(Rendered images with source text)
----
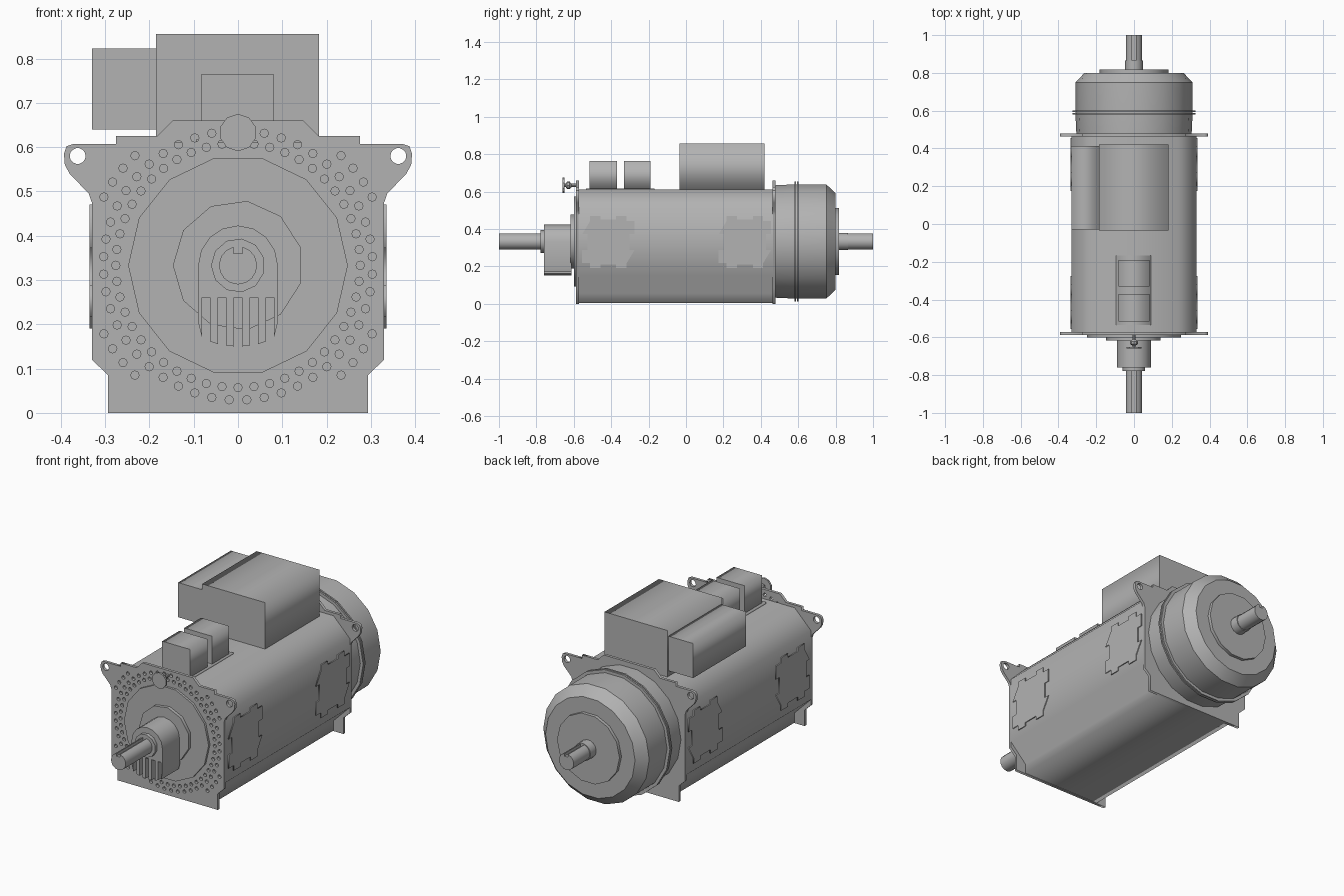
import bpy, bmesh, math
from math import cos, sin, radians, pi

cube = bpy.data.objects.get("Cube")
if cube:
    bpy.data.objects.remove(cube, do_unlink=True)

AXIS = 0.333  # shaft height

metal = bpy.data.materials.new("grey metal")
metal.use_nodes = True
GREY = (0.45, 0.45, 0.45, 1)
metal.diffuse_color = GREY
metal.node_tree.nodes["Principled BSDF"].inputs["Base Color"].default_value = GREY


def finish(name, mesh, smooth=False):
    obj = bpy.data.objects.new(name, mesh)
    bpy.context.collection.objects.link(obj)
    mesh.materials.clear()
    mesh.materials.append(metal)
    if smooth:
        bpy.ops.object.select_all(action='DESELECT')
        obj.select_set(True)
        bpy.context.view_layer.objects.active = obj
        bpy.ops.object.shade_smooth_by_angle(angle=radians(35))
    return obj


def ring(cx, cz, r, n, phase=0.0):
    return [(cx + r * cos(phase + 2 * pi * i / n), cz + r * sin(phase + 2 * pi * i / n))
            for i in range(n)]


def extrude(name, outlines, y0, y1, smooth=False):
    """Extrude x-z outlines along y; inner outlines become holes."""
    curve = bpy.data.curves.new(name, 'CURVE')
    curve.dimensions = '2D'
    curve.fill_mode = 'BOTH'
    curve.extrude = (y1 - y0) / 2
    for pts in outlines:
        spline = curve.splines.new('POLY')
        spline.points.add(len(pts) - 1)
        for p, (x, z) in zip(spline.points, pts):
            p.co = (x, z, 0, 1)
        spline.use_cyclic_u = True
    temp = bpy.data.objects.new(name + " helper", curve)
    bpy.context.collection.objects.link(temp)
    graph = bpy.context.evaluated_depsgraph_get()
    mesh = bpy.data.meshes.new_from_object(temp.evaluated_get(graph))
    bpy.data.objects.remove(temp, do_unlink=True)
    bm = bmesh.new()
    bm.from_mesh(mesh)
    for v in bm.verts:
        x, z, d = v.co
        v.co = (x, (y0 + y1) / 2 - d, z)
    bmesh.ops.remove_doubles(bm, verts=bm.verts, dist=1e-5)
    bmesh.ops.recalc_face_normals(bm, faces=bm.faces)
    bm.to_mesh(mesh)
    bm.free()
    return finish(name, mesh, smooth)


def lathe(name, profile, n, phase=0.0, cz=AXIS):
    """Turn a (y, radius) profile about a line along y."""
    bm = bmesh.new()
    rows = [[bm.verts.new((x, y, z)) for x, z in ring(0, cz, r, n, phase)]
            for y, r in profile]
    for a, b in zip(rows, rows[1:]):
        for i in range(n):
            j = (i + 1) % n
            bm.faces.new((a[i], a[j], b[j], b[i]))
    bm.faces.new(rows[0])
    bm.faces.new(rows[-1])
    bmesh.ops.recalc_face_normals(bm, faces=bm.faces)
    mesh = bpy.data.meshes.new(name)
    bm.to_mesh(mesh)
    bm.free()
    return finish(name, mesh, True)


def box(name, x0, x1, y0, y1, z0, z1):
    return extrude(name, [[(x0, z0), (x1, z0), (x1, z1), (x0, z1)]], y0, y1)


def mirrored(half):
    return half + [(-x, z) for x, z in reversed(half)]


# Main housing with chamfered edges and a narrow foot
extrude("housing", [mirrored([(0.235, 0.003), (0.235, 0.055), (0.33, 0.15),
                              (0.33, 0.515), (0.235, 0.61)])], -0.575, 0.465)

# End plates with lifting ears
plate = mirrored([(0.293, 0), (0.293, 0.085), (0.33, 0.12), (0.33, 0.475), (0.337, 0.495),
                  (0.38, 0.54), (0.391, 0.56), (0.393, 0.585), (0.387, 0.602), (0.372, 0.607),
                  (0.275, 0.607), (0.275, 0.625), (0.183, 0.625), (0.148, 0.66)])
ear_holes = [ring(s * 0.362, 0.58, 0.018, 14) for s in (-1, 1)]

# Vent holes: two full rings and a short arc at each corner
polar = [(0.304, 3.75 + 7.5 * i) for i in range(48)]
polar += [(0.276, 7.5 * i) for i in range(48)]
polar += [(0.34, q + s * (27 + 6.6 * i)) for q in (0, 180) for s in (-1, 1) for i in range(4)]
vents = [ring(r * cos(radians(a)), AXIS + r * sin(radians(a)), 0.0095, 8) for r, a in polar]
extrude("front_plate", [plate] + ear_holes + vents, -0.588, -0.573)
extrude("back_plate", [plate] + ear_holes, 0.463, 0.478)

# Stepped front covers
lathe("front_cover", [(-0.6, 0.248), (-0.58, 0.248)], 14)
lathe("front_bearing_cap", [(-0.617, 0.147), (-0.595, 0.147)], 11, pi)

# Bearing block: rounded top and cooling fins below
block = [(0.09 * cos(pi * i / 8), AXIS + 0.09 * sin(pi * i / 8)) for i in range(9)]


def arc_bottom(x):
    return AXIS - math.sqrt(0.183 ** 2 - x * x)


block.append((-0.09, 0.205))
for i in range(5):
    left = -0.081 + 0.036 * i
    right = left + 0.018
    block += [(left, arc_bottom(left)), (left, 0.26), (right, 0.26), (right, arc_bottom(right))]
block.append((0.09, 0.205))
extrude("finned_bearing_block", [block], -0.76, -0.612, True)
lathe("front_shaft_collar", [(-0.778, 0.061), (-0.755, 0.061)], 11, pi)

# Shafts with a keyway on top
shaft = [(0.043 * cos(a), AXIS + 0.043 * sin(a))
         for a in [radians(104 + 332 * i / 14) for i in range(15)]]
shaft += [(0.0104, AXIS + 0.027), (-0.0104, AXIS + 0.027)]
extrude("front_shaft", [shaft], -1.0, -0.76, True)
extrude("back_shaft", [shaft], 0.81, 1.0, True)
lathe("back_shaft_collar", [(0.81, 0.047), (0.865, 0.047)], 14)

# Rear drum with band and cap
lathe("rear_drum", [(0.475, 0.305), (0.58, 0.31), (0.75, 0.31), (0.8, 0.262)], 18)
for y in (0.58, 0.593):
    lathe("drum_band", [(y, 0.326), (y + 0.008, 0.326)], 18)
lathe("rear_cap", [(0.795, 0.183), (0.817, 0.183)], 14)

# Lifting knob above the front plate
lathe("knob", [(-0.66, 0.042), (-0.65, 0.042)], 10, pi / 2, 0.633)
lathe("knob_stem", [(-0.655, 0.009), (-0.643, 0.009), (-0.636, 0.02), (-0.622, 0.02),
                    (-0.612, 0.009), (-0.58, 0.009)], 8, 0, 0.633)

# Terminal boxes on top
box("terminal_box", -0.185, 0.183, -0.035, 0.42, 0.6, 0.856)
box("side_terminal_box", -0.33, -0.185, -0.03, 0.412, 0.64, 0.823)
box("connector_base", -0.095, 0.09, -0.535, -0.168, 0.605, 0.617)
box("front_connector", -0.083, 0.081, -0.515, -0.37, 0.61, 0.764)
box("rear_connector", -0.083, 0.081, -0.332, -0.19, 0.61, 0.764)

# Notched access panels on both sides
notch = [(1, 0.35), (0.9, 0.35), (0.9, 0.65), (1, 0.65), (1, 0.9), (0.85, 0.9), (0.85, 1),
         (0.65, 1), (0.65, 0.93), (0.35, 0.93), (0.35, 1), (0.15, 1), (0.15, 0.9)]
outline = notch + [(1 - u, 1 - v) for u, v in notch]
for side, x in (("left", 0.33), ("right", -0.33)):
    for end, y in (("front", -0.555), ("back", 0.175)):
        panel = extrude(f"{side}_{end}_panel",
                        [[(y + 0.28 * u, 0.19 + 0.28 * v) for u, v in outline]], -0.005, 0.005)
        panel.rotation_euler.z = pi / 2
        panel.location.x = x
----
ASSIGNMENT: Pick out the lines above containing the word "metal", then copy them.

WRITTEN SOLUTION:
metal = bpy.data.materials.new("grey metal")
metal.use_nodes = True
metal.diffuse_color = GREY
metal.node_tree.nodes["Principled BSDF"].inputs["Base Color"].default_value = GREY
    mesh.materials.append(metal)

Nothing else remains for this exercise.